  • Gold – This color creates a warm glow that if used incorrectly can cause the person to have an Oompa Loompa kind of apprecreance. It is best to use this one quite sparingly, but it is worth testing it out to see what works best for you.
  • Silver – The brightness of the silver will help to enhance highlights and cause a contrast between light and dark. Just a tip, this is also great to use in black and white photography.
  • White – Probably the most used color within photography and acting, white produces a wonderfully natural light that evens out the light source. This helps when the sun may be particularly harsh on the subject.
  • Translucent – If the sun is really bright, then it can be held above the subject to soften the light. This is particularly useful if you are shooting in the full sun but need to create a softer look. The sun can also cause unwanted shadows on the face.
  • Black – The black color is completely different to the rest and works in the opposite direction. Instead of bouncing the light, it blocks it, helping to create shadows.

Size Of The Reflector

When it comes down to size, the first thing you want to think about is if you are using it on location. Size matters if you need to transport it, as the bigger the reflector is, the likelihood you will not be able to use it on location quite so easily.

Most of us will not have an assistant to help us hold the reflector, so we will be doing it ourselves. With this in mind, it is always best to go on the smaller side.

In the studio you can go bigger because you are not transporting it around. It will also help with filling out light over a larger surface area.

How To Use A Reflector Outdoors

How To Use A Reflector Outdoors

Using a reflector on location is an extremely convenient way to produce fantastic results. Use these tips the next time you are out on a photoshoot to see the difference within your work. Remember, practice makes perfect when it comes to lighting the subject well.

As a Key Light

Even though it can be a little bit more advanced, we will get this lighting style out of the way first. A reflector will become your key light as you will be using it as your main light source, even though you are using it to reflect available light onto your subject.

Instead of just using a reflector on its own, another option is to use a speedlight to bounce light off the reflector and onto the subject to create an almost studio lighting effect. It is worth playing around with this to see how it works for you. It is quite a fun one to try.

Tip: Using this technique can really change the way we see the final image. Playing around with lighting techniques is a great way to learn about why lighting is so important within photography.

Photographing in Direct Sunlight

A lot of the time we shoot portraits in direct sunlight due to not being able to control the weather, and because we will be doing most, if not all, of our outdoor photography work during the day. When this is the case, sometimes you will be photographing in full harsh sunlight.

Any other color will be too strong on the subject, so this is where the white color comes in as your savior. It will soften any shadows and will help to fill the light. You can also do this in a light shaded area to fill any shadow gaps on the face.

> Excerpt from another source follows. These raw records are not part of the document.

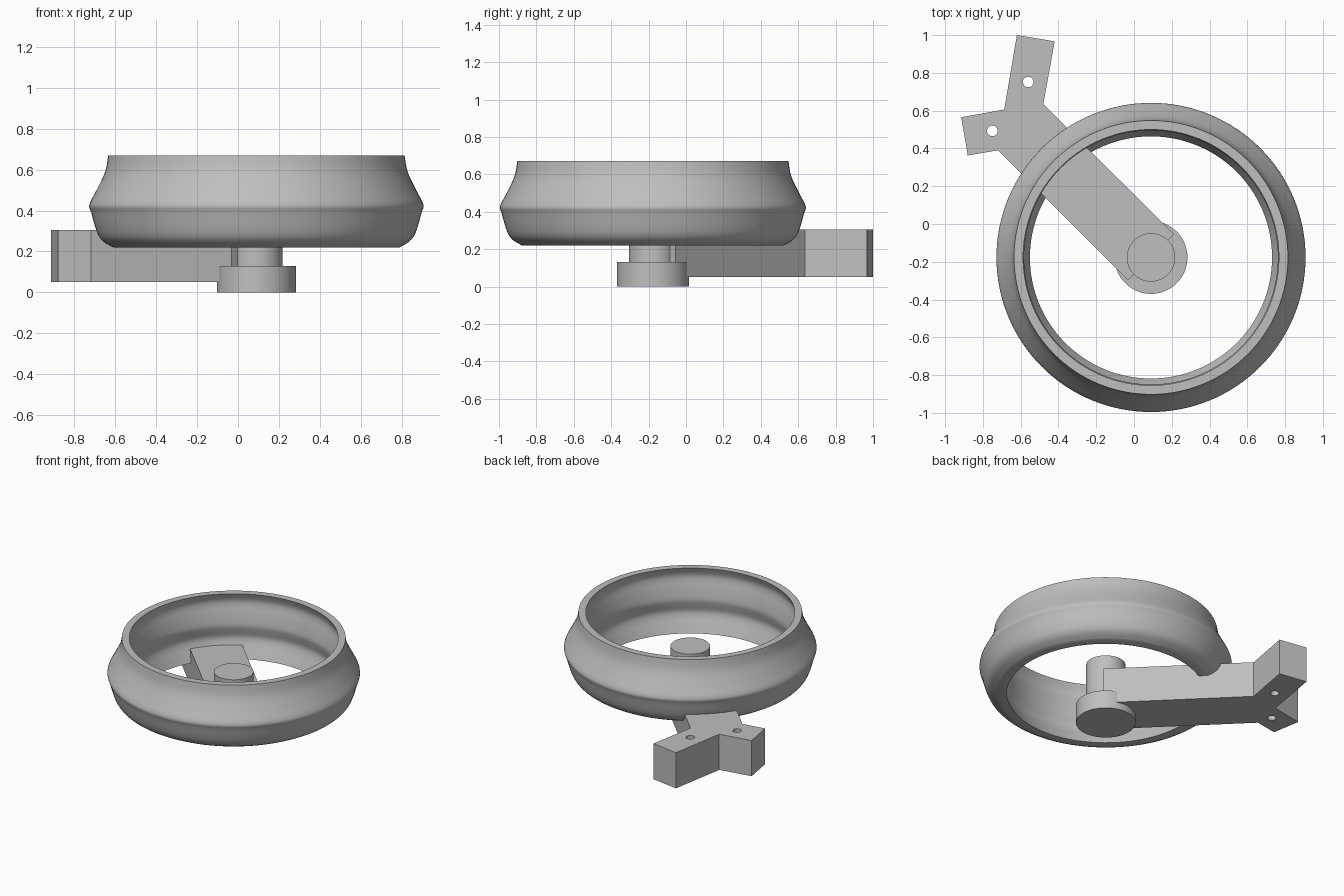
import bpy, bmesh, math
from mathutils import Vector

if "Cube" in bpy.data.objects:
    bpy.data.objects.remove(bpy.data.objects["Cube"], do_unlink=True)

HUB = Vector((0.09, -0.177, 0))

grey = bpy.data.materials.new("plain_grey")
grey.use_nodes = True
grey.diffuse_color = (0.52, 0.52, 0.52, 1)
grey.node_tree.nodes["Principled BSDF"].inputs["Base Color"].default_value = grey.diffuse_color


def make_object(name, bm):
    bmesh.ops.recalc_face_normals(bm, faces=bm.faces[:])
    mesh = bpy.data.meshes.new(name)
    bm.to_mesh(mesh)
    bm.free()
    mesh.materials.append(grey)
    obj = bpy.data.objects.new(name, mesh)
    bpy.context.collection.objects.link(obj)
    return obj


def smooth(obj, degrees):
    bpy.ops.object.select_all(action='DESELECT')
    obj.select_set(True)
    bpy.context.view_layer.objects.active = obj
    bpy.ops.object.shade_smooth_by_angle(angle=math.radians(degrees))


def refine(points, steps=4):
    """Round a coarse profile with a curve through all of its points."""
    pts = [Vector(p) for p in points]
    padded = [pts[0]] + pts + [pts[-1]]
    result = []
    for a, b, c, d in zip(padded, padded[1:], padded[2:], padded[3:]):
        for i in range(steps):
            t = i / steps
            result.append(0.5 * (2 * b + (c - a) * t + (2 * a - 5 * b + 4 * c - d) * t ** 2
                                 + (3 * b - a - 3 * c + d) * t ** 3))
    return result + [pts[-1]]


def cylinder(name, centre, radius, bottom, top, sides=64):
    bm = bmesh.new()
    bmesh.ops.create_cone(bm, cap_ends=True, segments=sides, radius1=radius,
                          radius2=radius, depth=top - bottom)
    bmesh.ops.translate(bm, verts=bm.verts[:],
                        vec=(centre[0], centre[1], (top + bottom) / 2))
    return make_object(name, bm)


# Ring: bulging outer wall and gently waved inner wall, spun around the hub axis
outer = [(0.70, 0.22), (0.75, 0.25), (0.78, 0.295), (0.808, 0.39), (0.817, 0.43),
         (0.782, 0.50), (0.74, 0.59), (0.725, 0.67)]
inner = [(0.677, 0.67), (0.697, 0.62), (0.697, 0.58), (0.683, 0.52), (0.672, 0.45),
         (0.678, 0.41), (0.69, 0.36), (0.683, 0.32), (0.662, 0.27), (0.641, 0.22)]
profile = refine(outer) + refine(inner)
bm = bmesh.new()
verts = [bm.verts.new((HUB.x + r, HUB.y, z)) for r, z in profile]
edges = [bm.edges.new((verts[i - 1], verts[i])) for i in range(len(verts))]
bmesh.ops.spin(bm, geom=verts + edges, cent=HUB, axis=(0, 0, 1),
               angle=math.tau, steps=128, use_merge=True)
bmesh.ops.remove_doubles(bm, verts=bm.verts[:], dist=0.0001)
smooth(make_object("ring", bm), 35)

# Hub: wide foot disc with a narrower post
for name, radius, bottom, top in (("foot_disc", 0.193, 0, 0.13), ("hub_post", 0.128, 0.13, 0.43)):
    smooth(cylinder(name, HUB, radius, bottom, top), 35)

# Arm with a forked end, extruded from its outline
outline = [(-0.62, 1.0), (-0.42, 0.967), (-0.48, 0.635), (0.212, -0.055), (-0.032, -0.297),
           (-0.72, 0.39), (-0.88, 0.363), (-0.915, 0.565), (-0.687, 0.606)]
bm = bmesh.new()
face = bm.faces.new([bm.verts.new((x, y, 0.05)) for x, y in outline])
extruded = bmesh.ops.extrude_face_region(bm, geom=[face])
bmesh.ops.translate(bm, vec=(0, 0, 0.255),
                    verts=[v for v in extruded["geom"] if isinstance(v, bmesh.types.BMVert)])
arm = make_object("forked_arm", bm)

# Bolt holes through the two prongs
for i, centre in enumerate([(-0.56, 0.752), (-0.75, 0.493)]):
    cutter = cylinder(f"bolt_hole_cutter_{i + 1}", centre, 0.028, 0, 0.4, 32)
    cutter.hide_render = True
    cutter.hide_set(True)
    hole = arm.modifiers.new(f"bolt_hole_{i + 1}", 'BOOLEAN')
    hole.operation = 'DIFFERENCE'
    hole.solver = 'EXACT'
    hole.object = cutter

Tip: Never photograph your subject facing the sun. Have them turn away from the sun so their face is shaded, and use the white reflector to soften the light on their face.

In Full Shade and Overcast Weather

When you are in full shade, you will want to bounce as much light as you can possibly get, so the silver side comes in handy in this situation.

Tip: When using the reflector, move it around in different angles to find the best place to position it. You can also adjust the distance between subject and reflector for different impacts.

Final Words

Learning about how to use a reflector can really change the way we see our finished photographs. Using one well can help to show you that photography most certainly is all about lighting, and that you are in control of it.

A reflector is an important piece of photography equipment. With so many options out there it can seem rather daunting, but once you find the one for you, the lighting options will become endless.